BISHOP JEFFREY R. HAINES
In the past, when the question was raised – “Are the streets of our city safe?” – there was a presumption that it concerned the danger of robbery, assault and other threats of violence. Unfortunately, I think it is just as possible these days to ask that question in relation to the safety of our travel.
In my own journey on the roads and sidewalks of the city of Milwaukee and vicinity, I have witnessed a significant rise in the number of behaviors that are making driving and walking more and more hazardous.
- The signs which post the speed limits are largely ignored, and in many cases, the violation is excessive.
- The yellow signal of a traffic light more regularly causes drivers to race through an intersection rather than slow down or stop, often resulting in the car running a red light.
- Many vehicles pass on the right at high speeds in intersections, which creates precarious conditions for cars seeking to make a left turn.
- The precautionary signs beseeching drivers to lower their speed and to be careful in construction zones are rarely observed.
- Instead of waiting until a car moves past their recently parked car alongside the curb, passengers exiting a vehicle more often than not simply fling open their doors and infringe upon the lane of traffic and/or bicycle lane.
- Pedestrians now seem to be becoming bolder in crossing an intersection with a signal light even when the time of the “walk” designation is rapidly dissipating or the “don’t walk” stipulation is clearly evident.
- Pedestrians also seem to be more prone to cross in the middle of streets rather than using a crosswalk. The matter becomes even more problematic when they are wearing dark colored clothing at night.
- There seems to be a growing trend for cyclists to enter into the flow of traffic rather than utilize the marked bicycle lanes.
- In addition to the problems caused by scooter drivers who are traveling on sidewalks, many also seem to operate them more in a recreational manner than seriously observing the standards of vehicles in the midst of traffic.
- Traffic is suddenly disrupted by Uber and Lyft drivers who simply stop in a traffic lane at the address of a passenger who quite regularly is nowhere in sight. The tardy arrival of passengers often causes a lengthy backup of cars or a dangerous pattern of vehicles seeking to merge into the nearby lane, which has not stalled.

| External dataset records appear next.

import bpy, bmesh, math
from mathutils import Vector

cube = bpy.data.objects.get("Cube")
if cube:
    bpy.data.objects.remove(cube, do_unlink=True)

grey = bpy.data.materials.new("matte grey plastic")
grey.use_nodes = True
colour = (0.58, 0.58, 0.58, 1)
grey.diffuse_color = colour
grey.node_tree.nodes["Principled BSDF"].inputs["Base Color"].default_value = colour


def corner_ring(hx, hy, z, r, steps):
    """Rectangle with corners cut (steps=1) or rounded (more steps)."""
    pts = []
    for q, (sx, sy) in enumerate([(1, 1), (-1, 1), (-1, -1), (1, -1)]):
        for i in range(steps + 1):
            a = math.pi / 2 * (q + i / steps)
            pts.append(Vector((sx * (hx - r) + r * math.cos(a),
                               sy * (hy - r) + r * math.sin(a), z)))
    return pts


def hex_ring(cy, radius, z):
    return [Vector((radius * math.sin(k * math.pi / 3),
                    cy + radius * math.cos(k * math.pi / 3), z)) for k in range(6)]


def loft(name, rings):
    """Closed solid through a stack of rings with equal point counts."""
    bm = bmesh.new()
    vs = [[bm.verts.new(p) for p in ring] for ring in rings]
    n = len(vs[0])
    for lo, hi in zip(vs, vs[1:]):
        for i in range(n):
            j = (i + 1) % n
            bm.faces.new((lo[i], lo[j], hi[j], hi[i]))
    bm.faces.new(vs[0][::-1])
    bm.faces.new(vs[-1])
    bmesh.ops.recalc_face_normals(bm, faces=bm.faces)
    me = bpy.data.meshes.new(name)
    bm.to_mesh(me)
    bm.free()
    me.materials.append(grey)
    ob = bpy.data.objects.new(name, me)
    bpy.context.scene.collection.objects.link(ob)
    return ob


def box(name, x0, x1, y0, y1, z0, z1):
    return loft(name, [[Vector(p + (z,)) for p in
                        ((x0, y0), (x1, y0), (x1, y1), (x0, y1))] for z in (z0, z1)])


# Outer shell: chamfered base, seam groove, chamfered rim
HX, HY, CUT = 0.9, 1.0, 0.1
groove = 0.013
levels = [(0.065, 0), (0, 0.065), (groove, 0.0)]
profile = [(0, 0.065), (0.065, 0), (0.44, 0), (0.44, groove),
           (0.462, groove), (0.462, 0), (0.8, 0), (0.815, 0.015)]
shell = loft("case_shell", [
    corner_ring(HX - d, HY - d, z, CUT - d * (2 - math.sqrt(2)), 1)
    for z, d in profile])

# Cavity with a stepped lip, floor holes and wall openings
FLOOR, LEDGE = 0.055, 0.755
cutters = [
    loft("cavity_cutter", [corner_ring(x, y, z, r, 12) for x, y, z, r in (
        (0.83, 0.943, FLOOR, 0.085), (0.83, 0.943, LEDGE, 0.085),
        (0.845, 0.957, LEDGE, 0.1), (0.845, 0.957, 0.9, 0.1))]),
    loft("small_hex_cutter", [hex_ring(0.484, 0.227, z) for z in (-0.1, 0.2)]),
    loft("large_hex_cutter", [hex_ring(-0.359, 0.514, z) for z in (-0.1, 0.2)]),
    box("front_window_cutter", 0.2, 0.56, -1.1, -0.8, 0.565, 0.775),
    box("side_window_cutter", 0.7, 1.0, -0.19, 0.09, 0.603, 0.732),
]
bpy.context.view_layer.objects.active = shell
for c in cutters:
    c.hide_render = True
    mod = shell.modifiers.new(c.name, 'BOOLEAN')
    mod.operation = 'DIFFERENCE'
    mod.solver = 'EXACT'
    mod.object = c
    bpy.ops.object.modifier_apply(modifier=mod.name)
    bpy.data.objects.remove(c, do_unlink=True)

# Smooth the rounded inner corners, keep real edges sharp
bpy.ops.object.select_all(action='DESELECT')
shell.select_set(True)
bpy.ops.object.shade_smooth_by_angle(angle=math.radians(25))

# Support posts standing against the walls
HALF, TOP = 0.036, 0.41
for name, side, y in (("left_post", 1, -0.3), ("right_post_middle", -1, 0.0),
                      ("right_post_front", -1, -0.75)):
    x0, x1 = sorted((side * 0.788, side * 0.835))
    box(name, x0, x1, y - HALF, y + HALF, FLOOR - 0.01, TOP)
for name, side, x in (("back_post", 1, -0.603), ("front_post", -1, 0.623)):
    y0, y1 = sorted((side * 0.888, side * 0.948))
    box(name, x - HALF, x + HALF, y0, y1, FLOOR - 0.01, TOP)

- There is a severe problem with inattentive drivers and pedestrians who are distracted by their cell phones, smartphones or iPhones.
I realize that my observations may come across as a series of cantankerous complaints, and I apologize if I have conveyed a tone of arrogance in my remarks. I would never pretend to be the best of drivers, but I do strive to follow the rules of the road and demonstrate an attitude of courtesy. The main purpose of my pointing out these troublesome matters of travel is not just an opportunity to vent my frustration or engage in an angry rant. Rather, my real concern is for safety.
I truly am becoming more and more fearful about the risks people are now facing when they get behind the wheel or venture out on the sidewalks. I cringe when I think of a pedestrian being threatened in a crosswalk by a car which is running a red light or imagine an elderly person out for a stroll who stumbles and falls when a scooter abruptly dashes past them. I tear up when I imagine a van with a family inside crumpled and overturned by a car motoring far beyond the speed limit.
Even beyond the possibility of loss of life or severe injury, I lament the moral deterioration, which is at the root of the growing threats to our safety in travel. The foundation of safety in transportation ultimately is grounded in a special agreement of people to abide by laws which protect the common good. In religious language, we would call this a covenant, a sacred promise, to uphold the regulations which secure the transportation within a society as a means of demonstrating our belief in the sacredness of life. Ultimately, traffic safety is a Pro-Life issue.
Sadly, the fabric of this cohesive net of safety is being threatened, seemingly being ripped apart by those who presume their personal wants and desires are more important than others. Apparently, some people think they are above the law or who consider themselves smarter than those who developed the laws which govern safe travel. They want to set their own speed limit or make their own exceptions to what is illegal. So often, it would seem, those who trespass the laws of the road simply are in a hurry or do not want to be inconvenienced. While no one enjoys being detained or coping with things onerous or exasperating in travel, the safety and protection of all drivers are more important than our own personal frustration.
It would be nice if there were an easy way to fix this growing problem. However, I do not think that is possible. The solution likely will not be easy. We cannot expect an already burdened police force to patrol each and every roadway and sidewalk. Rather, the remedy to this very challenging situation is a conversion of heart. Each one of us needs to do an examination of conscience about our driving habits and the attitude that we assume when we get behind the wheel. We need to re-dedicate ourselves to a more honest effort honoring the laws and regulations of driving. This is more than a matter of travel etiquette. As already noted, safety on the road and sidewalk is a Pro-Life issue.